Records from a data source
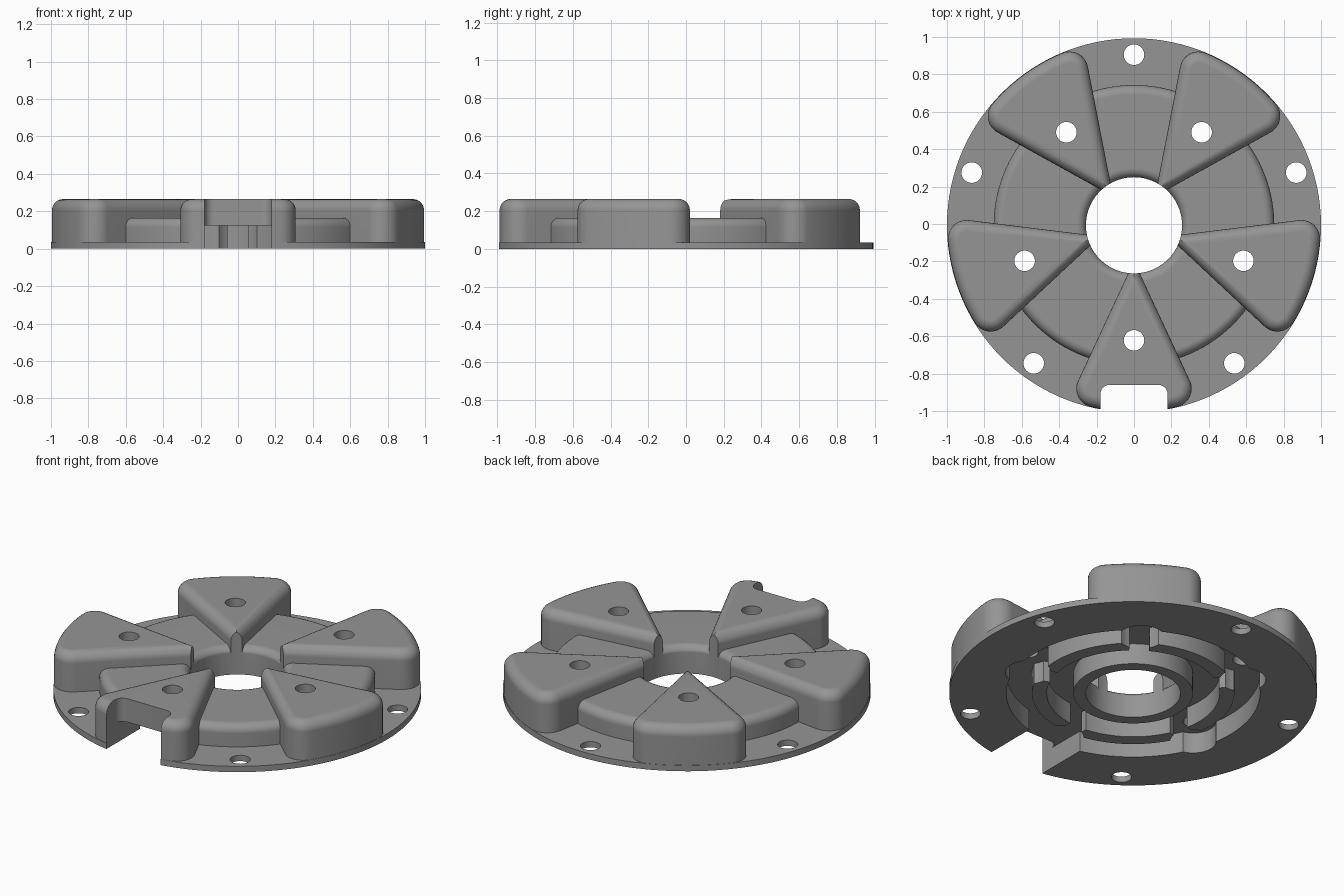
import bpy, bmesh, math
from mathutils import Matrix

if "Cube" in bpy.data.objects:
    bpy.data.objects.remove(bpy.data.objects["Cube"])

SEG = 120
BORE, HUB, DISC = 0.257, 0.75, 1.0
CEIL = 0.125          # roof of the underside pocket
SHIFT_Y = -0.007
WEDGE_ANGLES = [270 + 72 * i for i in range(5)]
RIM_ANGLES = [90 + 72 * i for i in range(5)]


def loft(name, rings, closed=False, turn=0.0):
    """Skin equal-length rings of points; cap the ends or close into a ring."""
    bm = bmesh.new()
    loops = [[bm.verts.new(p) for p in ring] for ring in rings]
    n = len(loops[0])
    pairs = list(zip(loops, loops[1:]))
    if closed:
        pairs.append((loops[-1], loops[0]))
    for a, b in pairs:
        for i in range(n):
            j = (i + 1) % n
            bm.faces.new((a[i], a[j], b[j], b[i]))
    if not closed:
        bm.faces.new(loops[0][::-1])
        bm.faces.new(loops[-1])
    bmesh.ops.recalc_face_normals(bm, faces=bm.faces)
    bm.transform(Matrix.Rotation(math.radians(turn), 4, 'Z'))
    mesh = bpy.data.meshes.new(name)
    bm.to_mesh(mesh)
    bm.free()
    obj = bpy.data.objects.new(name, mesh)
    bpy.context.collection.objects.link(obj)
    return obj


def circle(r, z, cx=0.0, cy=0.0, n=SEG):
    return [(cx + r * math.cos(2 * math.pi * i / n),
             cy + r * math.sin(2 * math.pi * i / n), z) for i in range(n)]


def cylinder(r, z0, z1, cx=0.0, cy=0.0, n=SEG):
    return loft("cutter", [circle(r, z0, cx, cy, n), circle(r, z1, cx, cy, n)])


def annulus(r0, r1, z0, z1):
    return loft("cutter", [circle(r0, z0), circle(r1, z0), circle(r1, z1), circle(r0, z1)], True)


def prism(points, z0, z1, turn=0.0):
    return loft("cutter", [[(x, y, z) for x, y in points] for z in (z0, z1)], turn=turn)


def boolean(target, tool, operation):
    mod = target.modifiers.new("cut", 'BOOLEAN')
    mod.operation, mod.solver, mod.object = operation, 'EXACT', tool
    bpy.context.view_layer.objects.active = target
    bpy.ops.object.modifier_apply(modifier=mod.name)
    bpy.data.objects.remove(tool, do_unlink=True)


def polar(r, deg):
    return r * math.cos(math.radians(deg)), r * math.sin(math.radians(deg))


def wedge_ring(d, z):
    """Wedge outline pointing along +x, inset by d, with rounded outer corners."""
    a, tip, outer, rc = math.radians(25), 0.19, 0.998, 0.1
    start = tip + rc / math.sin(a)
    t = -start * math.cos(a) + math.sqrt((outer - rc) ** 2 - (start * math.sin(a)) ** 2)
    cx, cy = start + t * math.cos(a), t * math.sin(a)
    phi, normal = math.atan2(cy, cx), math.pi / 2 + a
    upper = []
    for i in range(9):
        ang = phi + (normal - phi) * i / 8
        upper.append((cx + (rc - d) * math.cos(ang), cy + (rc - d) * math.sin(ang), z))
    arc = [((outer - d) * math.cos(phi * k / 6), (outer - d) * math.sin(phi * k / 6), z)
           for k in range(-5, 6)]
    lower = [(x, -y, z) for x, y, z in reversed(upper)]
    return [(tip + d / math.sin(a), 0, z)] + lower + arc + upper


# Flange disc with the raised, rounded hub
F = 0.05
quarter = [math.pi / 2 * i / 6 for i in range(7)]
profile = [(DISC, 0), (DISC, 0.035), (HUB, 0.035)]
profile += [(HUB - F + F * math.cos(q), 0.115 + F * math.sin(q)) for q in quarter]
profile += [(0.305 - F * math.sin(q), 0.115 + F * math.cos(q)) for q in quarter]
body = loft("flanged_body", [circle(r, z) for r, z in profile])

# Five rounded wedges
W, TOP = 0.06, 0.265
for angle in WEDGE_ANGLES:
    rings = [wedge_ring(0, 0.01)]
    rings += [wedge_ring(W - W * math.cos(q), TOP - W + W * math.sin(q)) for q in quarter]
    boolean(body, loft("wedge", rings, turn=angle), 'UNION')

# Central bore
boolean(body, cylinder(BORE, -0.2, 0.5), 'DIFFERENCE')

# Underside channels either side of the inner ring wall
boolean(body, annulus(0.325, 0.47, -0.1, CEIL), 'DIFFERENCE')
boolean(body, annulus(0.55, 0.69, -0.1, CEIL), 'DIFFERENCE')

for angle in WEDGE_ANGLES:
    # Gap in the ring wall, round pocket lobe and screw hole under each wedge
    gap = [(0.42, -0.055), (0.6, -0.055), (0.6, 0.055), (0.42, 0.055)]
    boolean(body, prism(gap, -0.1, CEIL, angle), 'DIFFERENCE')
    x, y = polar(0.615, angle)
    boolean(body, cylinder(0.125, -0.1, CEIL, x, y, 40), 'DIFFERENCE')
    boolean(body, cylinder(0.055, -0.1, 0.5, x, y, 32), 'DIFFERENCE')

# Rim holes
for angle in RIM_ANGLES:
    x, y = polar(0.912, angle)
    boolean(body, cylinder(0.055, -0.1, 0.5, x, y, 32), 'DIFFERENCE')

# Front notch with rounded inner corners, and its channel into the pocket
hw, back, cr = 0.18, -0.853, 0.05
right = [(hw - cr + cr * math.cos(q), back - cr + cr * math.sin(q)) for q in quarter]
notch = [(hw, -1.3)] + right + [(-x, y) for x, y in reversed(right)] + [(-hw, -1.3)]
boolean(body, prism(notch, -0.2, 0.5), 'DIFFERENCE')
channel = [(-hw, -0.95), (hw, -0.95), (hw, -0.6), (-hw, -0.6)]
boolean(body, prism(channel, -0.1, CEIL), 'DIFFERENCE')

# Finish: centre, colour and smooth shading
body.data.transform(Matrix.Translation((0, SHIFT_Y, 0)))
grey = bpy.data.materials.new("mid_grey")
grey.diffuse_color = (0.3, 0.3, 0.3, 1)
grey.use_nodes = True
grey.node_tree.nodes["Principled BSDF"].inputs["Base Color"].default_value = grey.diffuse_color
body.data.materials.clear()
body.data.materials.append(grey)
bpy.ops.object.select_all(action='DESELECT')
body.select_set(True)
bpy.context.view_layer.objects.active = body
bpy.ops.object.shade_smooth_by_angle(angle=math.radians(30))
weighted = body.modifiers.new("weighted_normals", 'WEIGHTED_NORMAL')
weighted.keep_sharp = True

## [Exercise brief]
Copy here each line of the preceding records with "DIFFERENCE" in it.

## [Written answer]
boolean(body, cylinder(BORE, -0.2, 0.5), 'DIFFERENCE')
boolean(body, annulus(0.325, 0.47, -0.1, CEIL), 'DIFFERENCE')
boolean(body, annulus(0.55, 0.69, -0.1, CEIL), 'DIFFERENCE')
    boolean(body, prism(gap, -0.1, CEIL, angle), 'DIFFERENCE')
    boolean(body, cylinder(0.125, -0.1, CEIL, x, y, 40), 'DIFFERENCE')
    boolean(body, cylinder(0.055, -0.1, 0.5, x, y, 32), 'DIFFERENCE')
    boolean(body, cylinder(0.055, -0.1, 0.5, x, y, 32), 'DIFFERENCE')
boolean(body, prism(notch, -0.2, 0.5), 'DIFFERENCE')
boolean(body, prism(channel, -0.1, CEIL), 'DIFFERENCE')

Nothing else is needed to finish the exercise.